1. Any recent acute heart/major blood vessel condition (heart attack, aneurysm, etc.) or related surgery (heart surgery, aortic surgery, etc.) 2. Eye, ear or nasal surgery or conditions 3. Any recent episodes of coughing up blood 4. Any chest trauma (pneumothorax, broken ribs, etc.)
Whilst these situations are not the best for spirometry, it may be necessary to predict from your results whether you will get any post-operative symptoms and so the risk from the test will be out-weighed by the benefit from knowing your outcome from a more dangerous surgical procedure. The person performing your testing should be knowledgeable about these issues. If not, ask to speak to a chest doctor, respiratory nurse on registered lung function scientist

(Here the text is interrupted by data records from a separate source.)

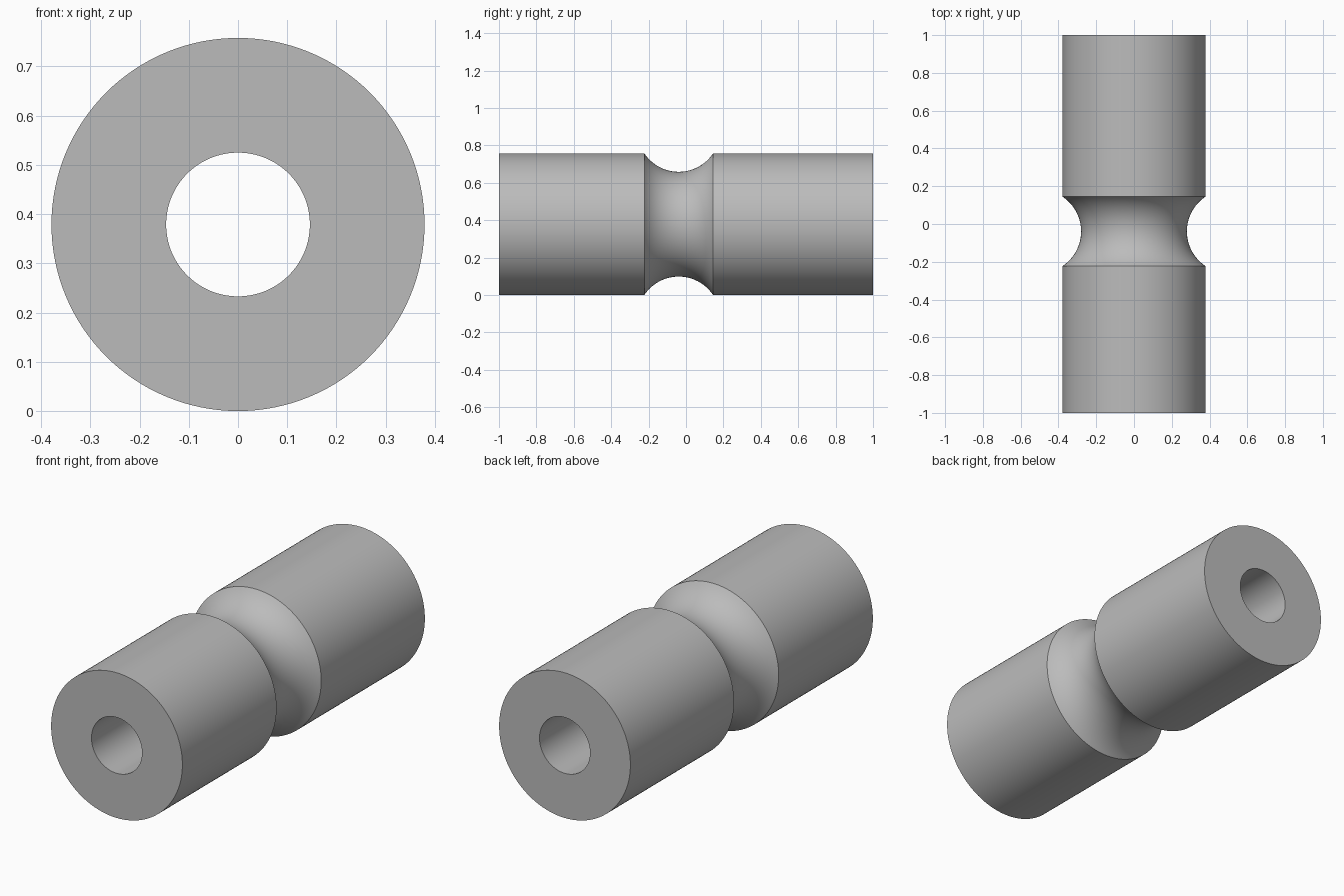
import bpy, bmesh, math

if "Cube" in bpy.data.objects:
    bpy.data.objects.remove(bpy.data.objects["Cube"])

SEGMENTS = 128
OUTER, BORE = 0.379, 0.146
GROOVE_Y, HALF_WIDTH, DEPTH = -0.039, 0.184, 0.099
ARC_R = (HALF_WIDTH ** 2 + DEPTH ** 2) / (2 * DEPTH)
ARC_A = math.asin(HALF_WIDTH / ARC_R)

# Half section as (radius, y): bore, end faces, barrel and round groove
profile = [(BORE, -1), (OUTER, -1)]
STEPS = 24
for i in range(STEPS + 1):
    a = -ARC_A + 2 * ARC_A * i / STEPS
    r = OUTER - DEPTH + ARC_R * (1 - math.cos(a))
    profile.append((r, GROOVE_Y + ARC_R * math.sin(a)))
profile += [(OUTER, 1), (BORE, 1)]

# Spin the section around the y axis
bm = bmesh.new()
rings = []
for r, y in profile:
    rings.append([bm.verts.new((r * math.cos(t), y, OUTER + r * math.sin(t)))
                  for t in (2 * math.pi * k / SEGMENTS for k in range(SEGMENTS))])
for i, ring in enumerate(rings):
    nxt = rings[(i + 1) % len(rings)]
    for k in range(SEGMENTS):
        j = (k + 1) % SEGMENTS
        bm.faces.new((ring[k], ring[j], nxt[j], nxt[k]))
bmesh.ops.recalc_face_normals(bm, faces=bm.faces)
mesh = bpy.data.meshes.new("grooved_sleeve")
bm.to_mesh(mesh)
bm.free()

sleeve = bpy.data.objects.new("grooved_sleeve", mesh)
bpy.context.collection.objects.link(sleeve)

# Plain grey finish
grey = bpy.data.materials.new("grey")
grey.diffuse_color = (0.5, 0.5, 0.5, 1)
grey.use_nodes = True
grey.node_tree.nodes["Principled BSDF"].inputs["Base Color"].default_value = grey.diffuse_color
mesh.materials.append(grey)

# Smooth curves, sharp rims
bpy.context.view_layer.objects.active = sleeve
sleeve.select_set(True)
bpy.ops.object.shade_smooth_by_angle(angle=math.radians(30))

7. Will I know the results today? Often the doctor asking for the test will be using the spirometry along with other tests, signs and symptoms to build up a picture of your breathing problems and so the result in isolation may not mean very much. Clinical staff are trained not to give patients information out of context. This is not to be deliberately secretive or under-hand, but if you had a serious condition that needed a lot of questions answering, then those answers should be correct and explained appropriately to you by the person who knows most about your case. Generally, clinical staff will tell you if a test confirms a condition that you already had or shows an improvement to a drug (e.g. inhaler). However, rushing off to the internet may actually produce more questions than it solves. We know this website gives you honest and reliable answers, but not all do – but feel free to contact us with any questions on clarification if you wish. (See Contact Us at the top of the page

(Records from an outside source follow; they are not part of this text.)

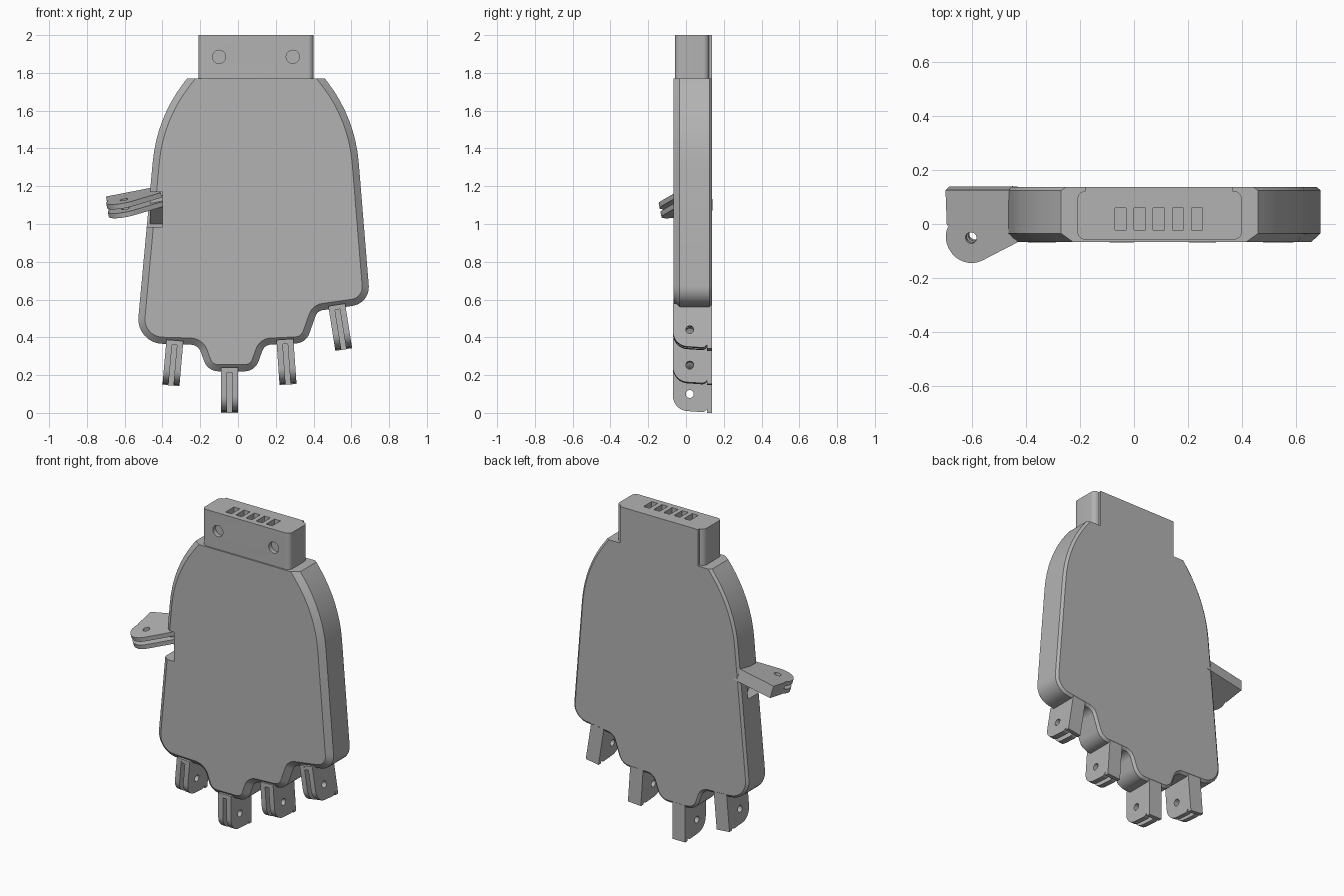
import bpy, bmesh, math
from mathutils import Vector, Matrix

if "Cube" in bpy.data.objects:
    bpy.data.objects.remove(bpy.data.objects["Cube"])

GREY = (0.45, 0.45, 0.45, 1)
grey = bpy.data.materials.new("plain grey")
grey.use_nodes = True
grey.diffuse_color = GREY
grey.node_tree.nodes["Principled BSDF"].inputs["Base Color"].default_value = GREY


# ---- helpers ----
def rounded(corners, steps=8):
    """Turn (u, v, radius) corners into a filleted outline."""
    out = []
    for i, (u, v, r) in enumerate(corners):
        p = Vector((u, v))
        d1 = (p - Vector(corners[i - 1][:2])).normalized()
        d2 = (Vector(corners[(i + 1) % len(corners)][:2]) - p).normalized()
        if r == 0:
            out.append(p)
            continue
        cross = d1.x * d2.y - d1.y * d2.x
        turn = math.atan2(cross, d1.dot(d2))
        side = math.copysign(1, cross)
        normal = Vector((-d1.y, d1.x)) * side * r
        centre = p - d1 * r * math.tan(abs(turn) / 2) + normal
        for k in range(steps + 1):
            out.append(centre + Matrix.Rotation(turn * k / steps, 2) @ -normal)
    return out


def inset(corners, dist):
    """Move every edge but the first inward on a clockwise outline."""
    out, n = [], len(corners)
    pts = [Vector(c[:2]) for c in corners]
    for i, p in enumerate(pts):
        d1 = (p - pts[i - 1]).normalized()
        d2 = (pts[(i + 1) % n] - p).normalized()
        n1, n2 = Vector((d1.y, -d1.x)), Vector((d2.y, -d2.x))
        k1, k2 = (0 if i == 1 else dist), (0 if i == 0 else dist)
        det = n1.x * n2.y - n1.y * n2.x
        move = Vector((k1 * n2.y - k2 * n1.y, k2 * n1.x - k1 * n2.x)) / det
        r = corners[i][2]
        if r:
            r += math.copysign(dist, d1.x * d2.y - d1.y * d2.x)
        out.append((*(p + move), r))
    return out


def loft(name, stacks):
    """Each stack is a list of matching 3D rings, skinned and capped."""
    bm = bmesh.new()
    for rings in stacks:
        loops = [[bm.verts.new(p) for p in ring] for ring in rings]
        for a, b in zip(loops, loops[1:]):
            for i in range(len(a)):
                bm.faces.new((a[i - 1], a[i], b[i], b[i - 1]))
        bm.faces.new(loops[0])
        bm.faces.new(loops[-1])
    bmesh.ops.recalc_face_normals(bm, faces=bm.faces)
    mesh = bpy.data.meshes.new(name)
    bm.to_mesh(mesh)
    bm.free()
    obj = bpy.data.objects.new(name, mesh)
    bpy.context.collection.objects.link(obj)
    mesh.materials.append(grey)
    return obj


AXES = {"X": lambda u, v, w: (w, u, v),
        "Y": lambda u, v, w: (u, w, v),
        "Z": lambda u, v, w: (u, v, w)}


def prism(name, corners, axis, *spans):
    """Extrude one outline along an axis over one or more spans."""
    pts = rounded(corners)
    return loft(name, [[[AXES[axis](p.x, p.y, w) for p in pts] for w in span]
                       for span in spans])


def box(name, x, y, z):
    flat = [(x[0], y[0], 0), (x[1], y[0], 0), (x[1], y[1], 0), (x[0], y[1], 0)]
    return prism(name, flat, "Z", z)


def rod(u, v, r, axis, span):
    return prism("cutter", [(u + a * r, v + b * r, r * 0.999) for a, b in
                            ((-1, -1), (1, -1), (1, 1), (-1, 1))], axis, span)


def cut(obj, cutters):
    bpy.context.view_layer.objects.active = obj
    for c in cutters:
        m = obj.modifiers.new("cut", "BOOLEAN")
        m.operation, m.solver, m.object = "DIFFERENCE", "EXACT", c
        bpy.ops.object.modifier_apply(modifier=m.name)
        bpy.data.objects.remove(c)


# ---- palm: chamfered plate ----
palm_outline = [(-0.27, 1.77, 0), (0.46, 1.77, 0), (0.62, 1.56, 0.8),
                (0.70, 0.58, 0.1), (0.42, 0.54, 0.05), (0.36, 0.37, 0.08),
                (0.14, 0.36, 0.05), (0.09, 0.22, 0.08), (-0.16, 0.22, 0.08),
                (-0.21, 0.36, 0.06), (-0.54, 0.37, 0.13), (-0.43, 1.56, 0.8)]
layers = ((-0.067, 0.035), (-0.035, 0), (0.125, 0), (0.138, 0.015))
palm = loft("palm", [[[(p.x, y, p.y) for p in rounded(inset(palm_outline, d))]
                      for y, d in layers]])
cut(palm, [box("cutter", (-0.7, -0.4), (-0.2, 0.07), (0.985, 1.17))])

# ---- wrist block with sockets and screw holes ----
wrist = prism("wrist_block", [(-0.21, -0.058, 0.03), (0.4, -0.058, 0.03),
                              (0.4, 0.122, 0.03), (-0.21, 0.122, 0.03)],
              "Z", (1.765, 2.0))
sockets = [box("cutter", (x - 0.021, x + 0.021), (-0.022, 0.06), (1.92, 2.1))
           for x in (-0.05, 0.021, 0.092, 0.163, 0.234)]
screws = [rod(x, 1.885, 0.035, "Y", (-0.1, -0.03)) for x in (-0.1, 0.29)]
cut(wrist, sockets + screws)
box("wrist_back_plate", (-0.18, 0.365), (0.115, 0.138), (1.765, 2.0))

# ---- finger hinges: two prongs on a back slab ----
prong = [(-0.069, 0.24, 0), (-0.069, 0.015, 0.08), (0.115, 0.002, 0.03), (0.115, 0.24, 0)]
fingers = {"outer_right": (-0.355, 0.145, 5), "middle": (-0.045, 0, 0),
           "inner_left": (0.265, 0.15, -4), "outer_left": (0.56, 0.335, -9)}
for label, (x, z, tilt) in fingers.items():
    prongs = prism(label + "_hinge_prongs", prong, "X", (-0.045, -0.013), (0.013, 0.045))
    cut(prongs, [rod(0.02, 0.1, 0.021, "X", (-0.1, 0.1))])
    slab = box(label + "_hinge_slab", (-0.045, 0.045), (0.112, 0.137), (0, 0.24))
    root = box(label + "_hinge_root", (-0.045, 0.045), (-0.068, 0.115), (0.215, 0.24))
    for part in (prongs, slab, root):
        part.location = (x, 0, z)
        part.rotation_euler.y = math.radians(tilt)

# ---- thumb hinge: angled prongs with a wedge behind ----
capsule = [(-0.4, -0.049, 0), (-0.642, -0.172, 0.092), (-0.727, -0.004, 0.092), (-0.45, 0.137, 0)]
capsule = [(x + 0.55, y, r) for x, y, r in capsule]
thumb = prism("thumb_hinge_prongs", capsule, "Z", (-0.038, -0.011), (0.011, 0.038))
cut(thumb, [rod(-0.05, -0.045, 0.021, "Z", (-0.2, 0.2))])
wedge = prism("thumb_hinge_wedge", [(-0.14, 0.0, 0), (0.12, 0.135, 0), (-0.14, 0.135, 0)],
              "Z", (-0.038, 0.038))
for part in (thumb, wedge):
    part.location = (-0.55, 0, 1.11)
    part.rotation_euler = (math.radians(11), math.radians(-11), 0)
prism("thumb_gusset", [(-0.03, 1.09, 0), (0.08, 0.99, 0), (0.08, 1.15, 0), (-0.03, 1.15, 0)],
      "X", (-0.465, -0.4))

# ---- smooth curves, sharp edges ----
bpy.ops.object.select_all(action="DESELECT")
for obj in bpy.context.collection.objects:
    if obj.type == "MESH" and grey.name in obj.data.materials:
        obj.select_set(True)
        bpy.context.view_layer.objects.active = obj
bpy.ops.object.shade_smooth_by_angle(angle=math.radians(25))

8. What are the essentials of the spirometry report? image The lung function report should contain the following essential information;
• Your name, date of birth, gender, height and weight. • Numerical values for your FEV1, FVC, VC and possibly PEF (see patient Info on Spirometry) • Reference (or “predicted”) values for someone of your, gender, age and height • A “Flow-volume” graph of your best 3 spirometry efforts • A comment or grade on the quality of your testing • A comment on the last time you took or were given medication
A written summary of the result may be provided for you or may be written by the requesting doctor when they receive the results. The test MUST be dated and signed by the person reporting the test.
9. Can I take my inhalers/medication before the test? image This is a question you should have answered before you attend for your breathing test. Sometimes the appointment letter will tell you what to avoid before your tests. If this is unclear you should contact the centre who sent you the appointment and find out what you should do. If you are having an annual test (e.g. if you’ve been diagnosed with a breathing condition) you may be asked to have your medication prior to the test or you may be asked to take it at the breathing test centre. If in doubt - ask.
10. Is there anything else I need to know before my spirometry test? Finally, you should make sure that you prepare yourself for the tests. Make sure to avoid the following;
• Tight clothing that would restrict you breathing in. • Eating a large meal just prior to the test (a snack within an hour should be OK) • If you need to go to the loo (bladder or bowel) before the test, make sure you do because the maximum manouvres can cause a little urinary incontinence or at the very least be uncomfortable. • If you have either diarrhoea or vomiting you should refrain from the test. • If you have a heavy cold or chest infection you should in most cases inform the centre and postpone the test until you are better.
Ask all or any of these questions and you should receive the correct answers from appropriately qualified and competent staff. If you feel they don’t know what they’re doing, ask for a more senior person or decline the test. Unless we stop the well-meaning amateurs, your time and efforts could well be wasted and at worse your health could be a risk. The wrong result could miss finding something serious or could mean unnecessary further tests and medication. Always look for the “ARTP” seal of approval in staff qualifications and training.